7. I summarily reject COTC’s attempt to invoke the Broker-Carrier Agreement’s forum selection clause, see [DE 99, pp. 3], as this argument has been waived. Lipofsky v. N.Y. Workers Comp. Bd., 861 F.2d 1257, 1258 (11th Cir.1988) (“Lack of personal jurisdiction and improper venue, unlike lack of subject matter jurisdiction which requires dismissal on the court’s own motion if not raised by the parties, are waivable defects.”). I also reject COTC’s attempt to rely on the “carrier claim” clause contained in the FICA Brokerage Contract. See Note 15, supra.
Based on the foregoing, it is hereby
ORDERED AND ADJUDGED that:
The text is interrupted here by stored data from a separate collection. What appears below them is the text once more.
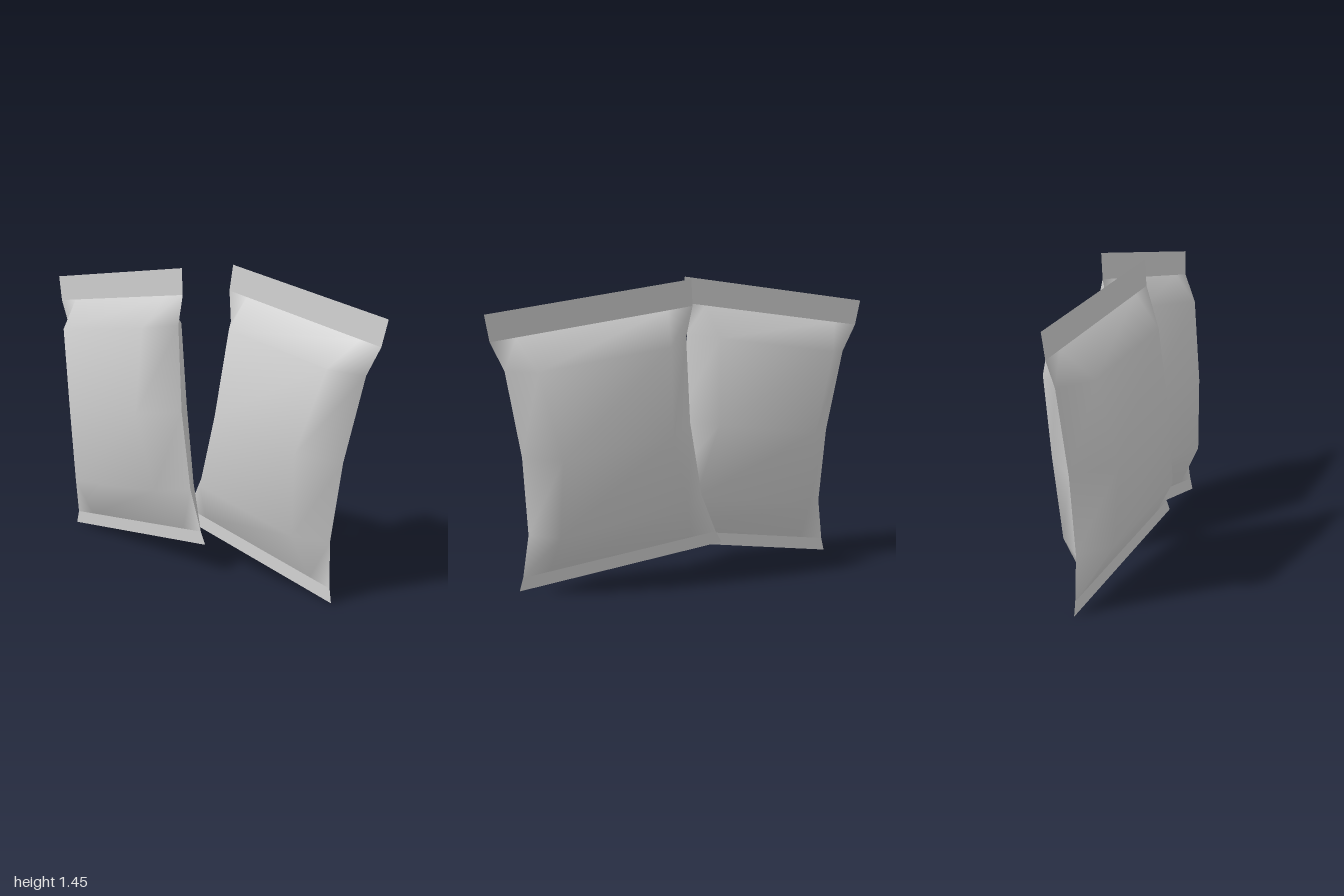
import * as THREE from 'three';

// Pillow rings from bottom seal to top seal: height, half width, half width of the flat face, half depth
const RINGS = [
  [0.062, 0.488, 0.36, 0],
  [0.265, 0.434, 0.315, 0.128],
  [0.64, 0.412, 0.264, 0.165],
  [1.053, 0.434, 0.312, 0.127],
  [1.195, 0.481, 0.36, 0],
];

// Surface through rows of points; rows run upward, points run left to right
function sheet(rows) {
  const cols = rows[0].length;
  const index = [];
  for (let r = 0; r < rows.length - 1; r++) {
    for (let c = 0; c < cols - 1; c++) {
      const a = r * cols + c, b = a + 1, d = a + cols, e = d + 1;
      index.push(a, b, e, a, e, d);
    }
  }
  const geometry = new THREE.BufferGeometry();
  geometry.setAttribute('position', new THREE.Float32BufferAttribute(rows.flat(2), 3));
  geometry.setIndex(index);
  geometry.computeVertexNormals();
  return geometry;
}

export function createModel() {
  const foil = new THREE.MeshStandardMaterial({ color: 0xcccccc, side: THREE.DoubleSide });
  foil.name = 'grey foil';

  // Shared geometry: one puffed panel and two flat crimped seals
  const panel = sheet(RINGS.map(([y, w, f, d]) => [[-w, y, 0], [-f, y, d], [f, y, d], [w, y, 0]]));
  const seal = (y0, w0, y1, w1) => sheet([[[-w0, y0, 0], [w0, y0, 0]], [[-w1, y1, 0], [w1, y1, 0]]]);
  const bottomSeal = seal(0, 0.513, 0.062, 0.488);
  const topSeal = seal(1.195, 0.481, 1.32, 0.488);

  function bag(name) {
    const group = new THREE.Group();
    group.name = name;
    const add = (part, geometry) => {
      const mesh = new THREE.Mesh(geometry, foil);
      mesh.name = part;
      group.add(mesh);
      return mesh;
    };
    add('frontPanel', panel);
    add('backPanel', panel).rotation.y = Math.PI;
    add('bottomSeal', bottomSeal);
    add('topSeal', topSeal);
    return group;
  }

  // Two bags leaning away from each other, one slightly in front
  const rightBag = bag('rightBag');
  rightBag.position.set(-0.3375, 0.0775, 0.131);
  rightBag.rotation.set(-0.033, 0, 0.141);

  const leftBag = bag('leftBag');
  leftBag.position.set(0.326, 0.083, -0.04);
  leftBag.rotation.set(-0.101, 0, -0.143);

  const model = new THREE.Group();
  model.name = 'snackBags';
  model.add(rightBag, leftBag);
  return model;
}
1. Plaintiff’s Motion for Partial Summary Judgment [DE 69] is GRANTED IN PART AND DENIED AND PART.
2. FedEx’s Cross-Motion for Summary Judgment as to Plaintiff’s Claims [DE 78] is GRANTED IN PART AND DENIED IN PART.
a. Plaintiff’s negligence claim against FedEx is DISMISSED WITH PREJUDICE.
3. B2B’s Cross-Motion for Summary Judgment as to Plaintiff’s Claims [DE 48] is GRANTED IN PART AND DENIED IN PART.
a. Plaintiff’s bailment claim against B2B is DISMISSED WITH PREJUDICE.
b. Plaintiff’s breach of contract claim against B2B is DISMISSED WITH PREJUDICE.
4. COTC’s Cross-Motion for Summary Judgment as to Plaintiff’s Claims [DE 64] is DENIED.
5. B2B’s Motion for Summary Judgment as to FedEx’s Cross-Claims Against B2B [DE 50] is DENIED.
6. FedEx’s Cross-Motion for Summary Judgment as to its Cross-Claims Against B2B [DE 65] is DENIED.
7. COTC’s Motion for Summary Judgment as to FedEx’s Cross-Claims Against COTC [DE 63] is DENIED.
8. FedEx’s Cross-Motion for Summary Judgment as to its Cross-Claims Against COTC [DE 77] is DENIED.
9. An Amended Scheduling Order will issue shortly.
DONE and ORDERED.